Level of Access

Campus-Only Thesis

Degree Name

Master of Science (MS)


Chemical Engineering


William DeSisto

Second Committee Member

M. Clayton Wheeler

Third Committee Member

Brian Frederick

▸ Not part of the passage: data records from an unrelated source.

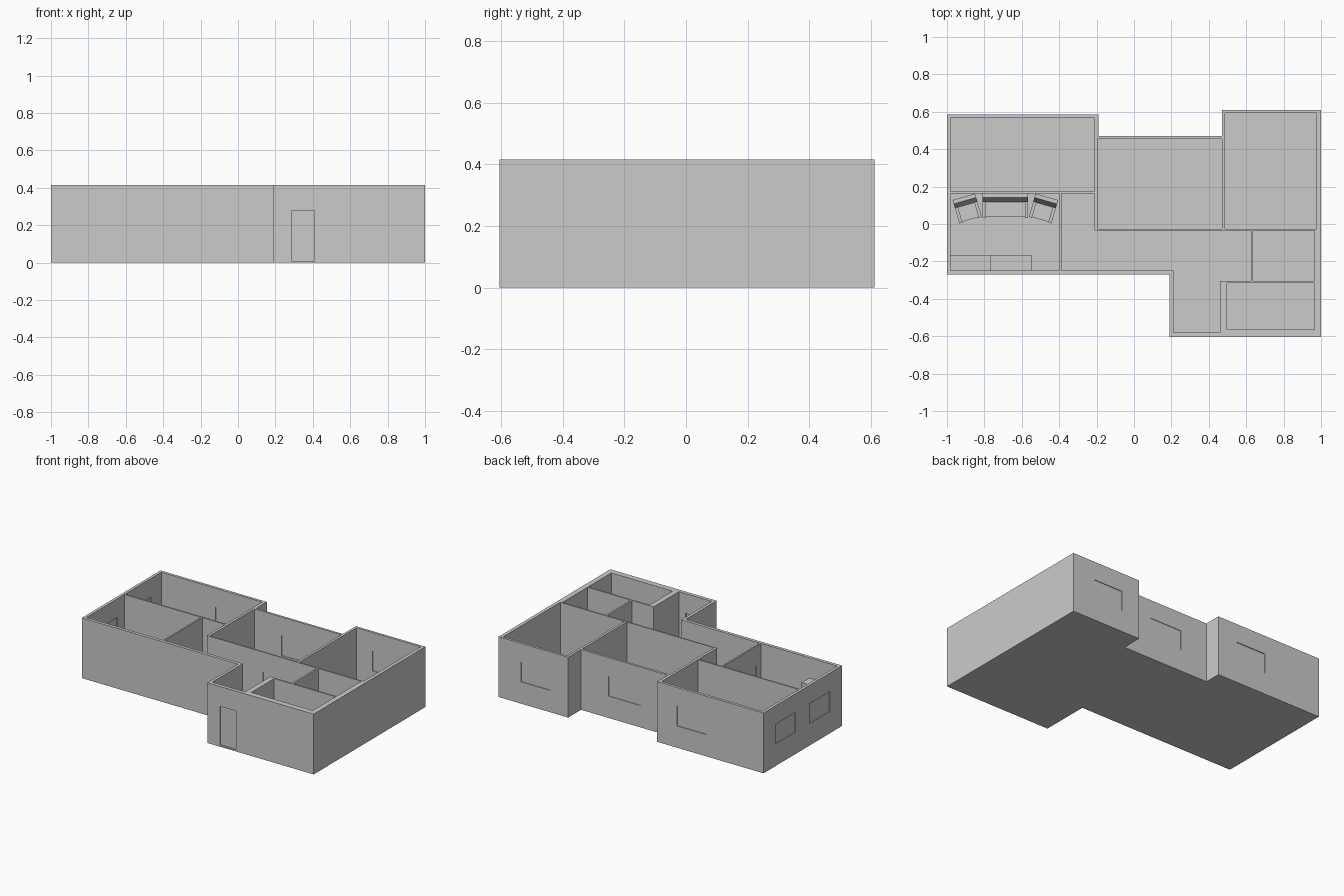
import bpy, bmesh, math
from mathutils import Matrix

if "Cube" in bpy.data.objects:
    bpy.data.objects.remove(bpy.data.objects["Cube"])

H = 0.415       # wall height
FLOOR = 0.01    # floor slab thickness

plaster = bpy.data.materials.new("light_grey")
plaster.diffuse_color = (0.6, 0.6, 0.6, 1)
plaster.use_nodes = True
plaster.node_tree.nodes["Principled BSDF"].inputs["Base Color"].default_value = plaster.diffuse_color


def prism(name, pts, z0, z1):
    """Extrude a plan outline from z0 to z1."""
    bm = bmesh.new()
    face = bm.faces.new([bm.verts.new((x, y, z0)) for x, y in pts])
    ext = bmesh.ops.extrude_face_region(bm, geom=[face])
    top = [v for v in ext["geom"] if isinstance(v, bmesh.types.BMVert)]
    bmesh.ops.translate(bm, verts=top, vec=(0, 0, z1 - z0))
    bmesh.ops.recalc_face_normals(bm, faces=bm.faces)
    me = bpy.data.meshes.new(name)
    bm.to_mesh(me)
    bm.free()
    ob = bpy.data.objects.new(name, me)
    bpy.context.collection.objects.link(ob)
    me.materials.append(plaster)
    return ob


def box(name, x0, x1, y0, y1, z0, z1):
    return prism(name, [(x0, y0), (x1, y0), (x1, y1), (x0, y1)], z0, z1)


def carve(target, cutter):
    cutter.hide_render = True
    mod = target.modifiers.new("cut", 'BOOLEAN')
    mod.operation, mod.solver, mod.object = 'DIFFERENCE', 'EXACT', cutter
    bpy.context.view_layer.objects.active = target
    bpy.ops.object.modifier_apply(modifier=mod.name)
    bpy.data.objects.remove(cutter)


# House block
house = prism("walls_and_floor", [
    (-1, -0.27), (0.19, -0.27), (0.19, -0.605), (1, -0.605), (1, 0.61),
    (0.47, 0.61), (0.47, 0.47), (-0.19, 0.47), (-0.19, 0.585), (-1, 0.585)], 0, H)

# Rooms, hollowed from above
rooms = [(-0.98, -0.212, 0.174, 0.566), (-0.98, -0.397, -0.248, 0.164),
         (-0.194, 0.47, -0.027, 0.454), (0.487, 0.976, -0.027, 0.593),
         (0.637, 0.964, -0.306, -0.036), (0.497, 0.964, -0.565, -0.316)]
for r in rooms:
    carve(house, box("room_cutter", *r, FLOOR, 0.6))
carve(house, prism("hall_cutter", [
    (-0.387, -0.248), (0.21, -0.248), (0.21, -0.58), (0.46, -0.58),
    (0.46, -0.306), (0.625, -0.306), (0.625, -0.036), (-0.212, -0.036),
    (-0.212, 0.164), (-0.387, 0.164)], FLOOR, 0.6))


def opening(kind, axis, a0, a1, w0, w1):
    """Cut a hole through a wall (w0..w1 thick) and fill it with a thin panel."""
    z0, z1 = (0.15, 0.287) if kind == "window" else (FLOOR, 0.278)
    mid, e = (w0 + w1) / 2, 0.002

    def span(along, across, lo, hi, name):
        args = along + across if axis == 'x' else across + along
        return box(name, *args, lo, hi)
    carve(house, span((a0, a1), (w0 - 0.004, w1 + 0.004), z0, z1, "opening_cutter"))
    t = min(0.004, (w1 - w0) * 0.25)
    span((a0 - e, a1 + e), (mid - t, mid + t), z0 - e, z1 + e, kind + "_panel")


# Windows
opening("window", 'x', 0.61, 0.83, 0.593, 0.61)
opening("window", 'x', 0.015, 0.26, 0.454, 0.47)
opening("window", 'x', -0.567, -0.34, 0.566, 0.585)
opening("window", 'y', 0.235, 0.454, -1, -0.98)
opening("window", 'y', -0.137, 0.087, -1, -0.98)

# Doors: entrance, then one per room
opening("door", 'x', 0.285, 0.41, -0.605, -0.58)
opening("door", 'x', -0.355, -0.243, 0.164, 0.174)
opening("door", 'x', 0.216, 0.332, -0.036, -0.027)
opening("door", 'x', 0.5, 0.612, -0.036, -0.027)
opening("door", 'x', 0.502, 0.584, -0.316, -0.306)
opening("door", 'y', -0.2, -0.085, -0.397, -0.387)
opening("door", 'y', -0.21, -0.095, 0.625, 0.637)


def seat_unit(name, width, cx, cy, angle):
    """Sofa or armchair: seat, two arms and a sloped backrest."""
    h, arm = width / 2, 0.017
    parts = [box(name + "_seat", -h + arm, h - arm, -0.061, 0.022, FLOOR, 0.062)]
    for s in (-1, 1):
        x0, x1 = sorted((s * h, s * (h - arm)))
        parts.append(box(name + "_arm", x0, x1, -0.065, 0.022, FLOOR, 0.09))
    back = prism(name + "_back", [(0.02, FLOOR), (0.065, FLOOR), (0.065, 0.135),
                                  (0.043, 0.135), (0.02, 0.062)], -h, h)
    # profile (y, z) extruded along x
    back.data.transform(Matrix(((0, 0, 1, 0), (1, 0, 0, 0), (0, 1, 0, 0), (0, 0, 0, 1))))
    for p in parts + [back]:
        p.matrix_world = Matrix.Translation((cx, cy, 0)) @ Matrix.Rotation(angle, 4, 'Z')


# Living room furniture
seat_unit("sofa", 0.245, -0.688, 0.098, 0)
for s in (-1, 1):
    seat_unit("armchair", 0.125, -0.688 + s * 0.204, 0.083, -s * math.radians(16))
box("tall_cabinet", -0.98, -0.765, -0.248, -0.165, FLOOR, 0.275)
box("low_cabinet", -0.765, -0.547, -0.248, -0.165, FLOOR, 0.13)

In the context of a petroleum-deprived future, the use of biomass as a source of renewable energy has become imperative to meet increasing energy demands. Fast pyrolysis of lignocellulosic biomass has been researched extensively as a promising process for converting lignocellulosic biomass into energy-dense fuels. Though this technology holds promise for a sustainable energy source, its commercial applications are still hindered due to instability of pyrolysis oil resulting from the high oxygen content of the oil. Research in our group has shown that calcium pretreatment of biomass prior to pyrolysis stabilizes the bio-oil by significantly lowering the oxygen content of the oil. Among the choices of calcium salts studied, calcium formate showed the highest relative yield alongside with deoxygenation activity. Calcium formate decomposes to hydrogen and carbon monoxide during pyrolysis, which is believed to slow the formation of char from secondary pyrolysis reactions resulting in improved bio-oil yields. While atmospheric pyrolysis has proven to be quite inexpensive and robust process, elevated pressure pyrolysis (up to 150 psig), however, can offer some enhancements in chemical reaction kinetics without hugely increasing operating costs. This applies to further reduction of char formation during secondary pyrolysis reactions with calcium formate as well as catalytic pyrolysis reactions that utilize a reducing gas such as hydrogen. The present work seeks to gain an understanding of the effect of pressurized pyrolysis of biomass on the product composition and yield. In this work, pressurized pyrolysis of calcium formate-pretreated biomass at varying pressures is explored. Varying calcium loadings in pretreatment stage was also looked at. The pyrolysis process will be described along with detailed physical and chemical analysis of the pyrolysis products. The analytical results provide some insights into how reactor dynamics directly affects the pyrolysis products and yields.